Bernhard Firner

Learn More
We trained a convolutional neural network (CNN) to map raw pixels from a single front-facing camera directly to steering commands. This end-to-end approach proved surprisingly powerful. With minimum training data from humans the system learns to drive in traffic on local roads with or without lane markings and on highways. It also operates in areas with(More)
Radio frequency based device-free passive localization has been proposed as an alternative to indoor localization because it does not require subjects to wear a radio device. This technique observes how people disturb the pattern of radio waves in an indoor space and derives their positions accordingly. The well-known multipath effect makes this problem(More)
Today, people have the opportunity to opt-in to usage-based automotive insurances for reduced premiums by allowing companies to monitor their driving behavior.
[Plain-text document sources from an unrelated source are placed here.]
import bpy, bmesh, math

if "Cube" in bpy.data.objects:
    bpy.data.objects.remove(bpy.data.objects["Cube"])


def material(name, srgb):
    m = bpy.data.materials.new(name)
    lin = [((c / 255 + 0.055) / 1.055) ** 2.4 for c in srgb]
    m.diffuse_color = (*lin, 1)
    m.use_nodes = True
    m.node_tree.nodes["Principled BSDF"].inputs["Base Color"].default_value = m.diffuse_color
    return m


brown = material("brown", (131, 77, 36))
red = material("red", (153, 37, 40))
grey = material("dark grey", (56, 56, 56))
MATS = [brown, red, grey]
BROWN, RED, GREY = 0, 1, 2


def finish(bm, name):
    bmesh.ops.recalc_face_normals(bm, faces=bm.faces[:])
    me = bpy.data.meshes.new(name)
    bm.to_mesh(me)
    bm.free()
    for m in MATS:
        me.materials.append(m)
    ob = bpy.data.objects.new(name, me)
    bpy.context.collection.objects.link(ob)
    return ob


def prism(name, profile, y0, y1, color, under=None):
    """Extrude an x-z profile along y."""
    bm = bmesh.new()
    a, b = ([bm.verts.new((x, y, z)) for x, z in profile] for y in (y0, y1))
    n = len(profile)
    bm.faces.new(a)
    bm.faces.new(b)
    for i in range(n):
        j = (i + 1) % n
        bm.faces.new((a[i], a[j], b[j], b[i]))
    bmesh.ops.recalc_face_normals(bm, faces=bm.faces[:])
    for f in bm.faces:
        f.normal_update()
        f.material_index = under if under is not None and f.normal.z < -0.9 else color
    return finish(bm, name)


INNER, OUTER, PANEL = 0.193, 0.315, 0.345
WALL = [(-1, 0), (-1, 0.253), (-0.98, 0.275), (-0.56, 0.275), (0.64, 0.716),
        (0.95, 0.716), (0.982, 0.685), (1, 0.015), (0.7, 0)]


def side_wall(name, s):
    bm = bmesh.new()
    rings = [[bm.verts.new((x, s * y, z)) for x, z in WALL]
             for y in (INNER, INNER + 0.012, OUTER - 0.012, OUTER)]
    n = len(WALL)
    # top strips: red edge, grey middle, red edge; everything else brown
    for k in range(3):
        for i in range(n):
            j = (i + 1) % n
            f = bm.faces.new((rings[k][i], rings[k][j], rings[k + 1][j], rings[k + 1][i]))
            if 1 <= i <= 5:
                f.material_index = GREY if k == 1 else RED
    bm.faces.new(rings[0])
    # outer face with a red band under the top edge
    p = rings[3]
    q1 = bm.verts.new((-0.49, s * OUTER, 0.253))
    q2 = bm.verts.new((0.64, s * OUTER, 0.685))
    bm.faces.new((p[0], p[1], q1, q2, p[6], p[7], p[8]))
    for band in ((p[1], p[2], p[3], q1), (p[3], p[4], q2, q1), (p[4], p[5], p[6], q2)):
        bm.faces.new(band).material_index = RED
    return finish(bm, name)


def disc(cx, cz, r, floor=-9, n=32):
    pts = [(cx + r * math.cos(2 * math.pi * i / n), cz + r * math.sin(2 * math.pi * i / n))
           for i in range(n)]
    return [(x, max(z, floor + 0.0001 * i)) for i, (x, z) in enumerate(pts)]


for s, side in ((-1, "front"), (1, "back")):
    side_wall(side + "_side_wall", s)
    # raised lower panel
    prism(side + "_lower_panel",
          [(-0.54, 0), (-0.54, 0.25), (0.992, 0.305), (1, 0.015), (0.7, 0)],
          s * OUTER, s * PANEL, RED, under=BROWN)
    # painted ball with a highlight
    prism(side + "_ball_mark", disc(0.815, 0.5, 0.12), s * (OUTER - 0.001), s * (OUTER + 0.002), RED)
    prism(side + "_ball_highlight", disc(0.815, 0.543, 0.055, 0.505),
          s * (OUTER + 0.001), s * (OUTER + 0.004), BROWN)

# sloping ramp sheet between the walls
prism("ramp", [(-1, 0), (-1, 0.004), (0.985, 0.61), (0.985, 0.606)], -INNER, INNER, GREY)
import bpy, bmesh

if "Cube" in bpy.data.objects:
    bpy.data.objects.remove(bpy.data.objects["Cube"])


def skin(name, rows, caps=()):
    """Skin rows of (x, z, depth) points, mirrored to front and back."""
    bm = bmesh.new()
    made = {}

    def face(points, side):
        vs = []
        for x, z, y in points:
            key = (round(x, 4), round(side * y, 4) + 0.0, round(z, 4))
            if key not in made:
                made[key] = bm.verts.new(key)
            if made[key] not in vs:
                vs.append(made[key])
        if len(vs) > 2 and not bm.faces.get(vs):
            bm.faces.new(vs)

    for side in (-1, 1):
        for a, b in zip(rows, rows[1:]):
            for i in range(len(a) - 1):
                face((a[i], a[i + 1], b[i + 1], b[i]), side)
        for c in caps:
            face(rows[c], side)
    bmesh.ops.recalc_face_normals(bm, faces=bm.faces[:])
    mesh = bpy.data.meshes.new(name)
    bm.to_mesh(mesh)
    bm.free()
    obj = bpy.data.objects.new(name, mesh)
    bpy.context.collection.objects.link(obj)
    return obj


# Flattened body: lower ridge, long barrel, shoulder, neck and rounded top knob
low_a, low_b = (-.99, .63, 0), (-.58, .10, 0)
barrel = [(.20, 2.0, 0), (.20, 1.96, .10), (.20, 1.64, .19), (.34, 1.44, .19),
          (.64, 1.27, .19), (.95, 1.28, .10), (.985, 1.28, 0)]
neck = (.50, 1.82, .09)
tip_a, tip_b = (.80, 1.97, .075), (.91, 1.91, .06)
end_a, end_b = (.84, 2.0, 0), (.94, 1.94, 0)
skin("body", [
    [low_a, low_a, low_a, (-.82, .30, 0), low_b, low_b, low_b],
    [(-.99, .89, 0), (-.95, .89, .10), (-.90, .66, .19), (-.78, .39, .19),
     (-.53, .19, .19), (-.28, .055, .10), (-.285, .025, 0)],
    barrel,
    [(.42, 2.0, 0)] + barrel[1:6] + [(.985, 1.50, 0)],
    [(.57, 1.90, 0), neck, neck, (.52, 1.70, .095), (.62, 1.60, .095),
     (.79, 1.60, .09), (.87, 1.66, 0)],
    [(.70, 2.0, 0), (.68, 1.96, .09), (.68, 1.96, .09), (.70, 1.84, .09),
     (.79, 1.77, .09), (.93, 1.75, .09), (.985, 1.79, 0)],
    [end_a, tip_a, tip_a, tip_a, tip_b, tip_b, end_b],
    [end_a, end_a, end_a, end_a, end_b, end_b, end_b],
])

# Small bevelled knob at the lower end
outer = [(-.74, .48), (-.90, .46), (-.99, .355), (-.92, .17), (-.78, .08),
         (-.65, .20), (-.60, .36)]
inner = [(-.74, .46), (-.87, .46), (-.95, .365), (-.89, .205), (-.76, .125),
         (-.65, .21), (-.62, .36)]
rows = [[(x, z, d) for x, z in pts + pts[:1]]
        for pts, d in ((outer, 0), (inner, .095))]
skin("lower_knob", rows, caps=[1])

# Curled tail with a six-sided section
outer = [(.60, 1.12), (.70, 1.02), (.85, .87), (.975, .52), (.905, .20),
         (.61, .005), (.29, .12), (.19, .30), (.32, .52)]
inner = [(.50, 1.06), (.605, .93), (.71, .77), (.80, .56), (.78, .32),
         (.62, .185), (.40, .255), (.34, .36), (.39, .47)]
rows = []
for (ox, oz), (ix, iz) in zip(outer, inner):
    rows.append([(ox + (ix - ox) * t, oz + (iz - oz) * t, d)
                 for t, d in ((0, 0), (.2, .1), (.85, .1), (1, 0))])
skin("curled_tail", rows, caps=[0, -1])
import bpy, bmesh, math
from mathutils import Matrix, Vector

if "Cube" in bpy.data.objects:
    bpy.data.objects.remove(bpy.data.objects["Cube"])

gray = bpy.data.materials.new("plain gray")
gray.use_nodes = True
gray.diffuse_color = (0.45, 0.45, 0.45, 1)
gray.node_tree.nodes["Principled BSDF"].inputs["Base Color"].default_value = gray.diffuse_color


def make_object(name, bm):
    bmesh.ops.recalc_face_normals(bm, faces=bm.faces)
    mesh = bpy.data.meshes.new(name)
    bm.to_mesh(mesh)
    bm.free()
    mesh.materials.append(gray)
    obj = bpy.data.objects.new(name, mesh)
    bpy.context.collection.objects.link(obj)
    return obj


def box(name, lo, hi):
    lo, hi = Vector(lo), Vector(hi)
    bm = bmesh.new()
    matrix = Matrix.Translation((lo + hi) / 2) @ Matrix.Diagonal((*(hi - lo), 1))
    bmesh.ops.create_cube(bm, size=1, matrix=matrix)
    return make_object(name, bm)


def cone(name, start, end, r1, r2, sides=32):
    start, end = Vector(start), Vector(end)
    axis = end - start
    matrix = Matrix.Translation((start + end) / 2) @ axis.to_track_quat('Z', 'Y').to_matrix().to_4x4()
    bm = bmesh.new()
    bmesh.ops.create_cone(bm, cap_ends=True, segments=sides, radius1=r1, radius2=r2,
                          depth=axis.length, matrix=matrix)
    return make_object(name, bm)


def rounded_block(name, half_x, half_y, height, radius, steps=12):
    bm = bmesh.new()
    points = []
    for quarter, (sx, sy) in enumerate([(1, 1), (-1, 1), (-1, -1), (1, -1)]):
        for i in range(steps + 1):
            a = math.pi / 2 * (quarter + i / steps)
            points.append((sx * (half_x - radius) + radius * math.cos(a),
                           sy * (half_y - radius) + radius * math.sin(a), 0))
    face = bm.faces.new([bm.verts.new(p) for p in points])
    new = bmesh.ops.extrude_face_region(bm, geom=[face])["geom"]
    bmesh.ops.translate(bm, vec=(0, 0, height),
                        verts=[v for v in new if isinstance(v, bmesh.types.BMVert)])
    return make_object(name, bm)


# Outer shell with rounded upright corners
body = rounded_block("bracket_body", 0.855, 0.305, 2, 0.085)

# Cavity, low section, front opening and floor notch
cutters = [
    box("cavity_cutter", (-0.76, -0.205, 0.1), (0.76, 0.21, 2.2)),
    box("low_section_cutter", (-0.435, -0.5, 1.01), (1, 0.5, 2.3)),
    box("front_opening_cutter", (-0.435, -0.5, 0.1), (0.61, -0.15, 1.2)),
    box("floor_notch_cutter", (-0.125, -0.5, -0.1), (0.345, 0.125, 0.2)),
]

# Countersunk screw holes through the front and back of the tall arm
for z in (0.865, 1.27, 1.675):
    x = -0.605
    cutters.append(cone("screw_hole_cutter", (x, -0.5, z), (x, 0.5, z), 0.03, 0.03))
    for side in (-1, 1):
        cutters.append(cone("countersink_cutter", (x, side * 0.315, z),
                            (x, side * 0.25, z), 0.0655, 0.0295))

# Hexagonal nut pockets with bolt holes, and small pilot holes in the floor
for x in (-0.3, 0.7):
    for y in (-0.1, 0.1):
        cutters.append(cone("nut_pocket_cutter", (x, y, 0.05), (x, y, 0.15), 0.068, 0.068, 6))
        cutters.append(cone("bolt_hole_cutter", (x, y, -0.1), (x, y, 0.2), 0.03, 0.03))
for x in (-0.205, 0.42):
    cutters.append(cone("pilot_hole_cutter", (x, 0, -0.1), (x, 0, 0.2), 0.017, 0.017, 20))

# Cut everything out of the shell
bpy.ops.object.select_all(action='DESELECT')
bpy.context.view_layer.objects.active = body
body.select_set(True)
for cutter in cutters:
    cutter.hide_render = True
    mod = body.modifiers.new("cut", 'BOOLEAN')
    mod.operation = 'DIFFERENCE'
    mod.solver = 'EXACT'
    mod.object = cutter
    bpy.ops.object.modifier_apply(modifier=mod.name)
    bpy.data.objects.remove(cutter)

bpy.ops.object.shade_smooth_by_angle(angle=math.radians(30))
Several companies claim to measure only speed data to preserve privacy. With our elastic pathing algorithm, we show that drivers can be tracked by merely collecting their speed data and knowing their(More)
Smartphones are excellent mobile sensing platforms, with the microphone in particular being exercised in several audio inference applications. We take smartphone audio inference a step further and demonstrate for the first time that it's possible to accurately estimate the number of people talking in a certain place -- with an average error distance of 1.5(More)
As part of a complete software stack for autonomous driving, NVIDIA has created a neural-network-based system, known as PilotNet, which outputs steering angles given images of the road ahead. PilotNet is trained using road images paired with the steering angles generated by a human driving a data-collection car. It derives the necessary domain knowledge by(More)
Asset tracking is an important application domain for wireless sensor networks. However, continuous tracking of a large number of items at the individual item level over a significant period of time is still not feasible. There are two main obstacles. The first is the need for efficient, lowpower communication protocols. Many current protocols employ(More)
Device-free passive localization (DfP) techniques can localize human subjects without wearing a radio tag. Being convenient and private, DfP can find many applications in ubiquitous/pervasive computing. Unfortunately, DfP techniques need frequent manual recalibration of the radio signal values, which can be cumbersome and costly. We present SenCam, a(More)
Radio frequency based device-free passive (DfP) localization techniques have shown great potentials in localizing individual human subjects, without requiring them to carry any radio devices. In this study, we extend the DfP technique to count and localize multiple subjects in indoor environments. To address the impact of multipath on indoor radio signals,(More)
A typical wireless sensor network consists of many small sensors that collect instrument data around their locations and forward it to a central location for data processing. These networks can be deployed to monitor livestock and agricultural assets, products in a store, patients in a hospital, and so on. In many cases sensors have to be densely deployed,(More)
In contrast to traditional sensor networks, the "Internet of Things" focuses on interactions between humans and physical objects rather than on sensing and reporting low level information. While several middle-ware systems have been created to simplify the task of managing and aggregating data from multiple sensor networks that use different hardware and(More)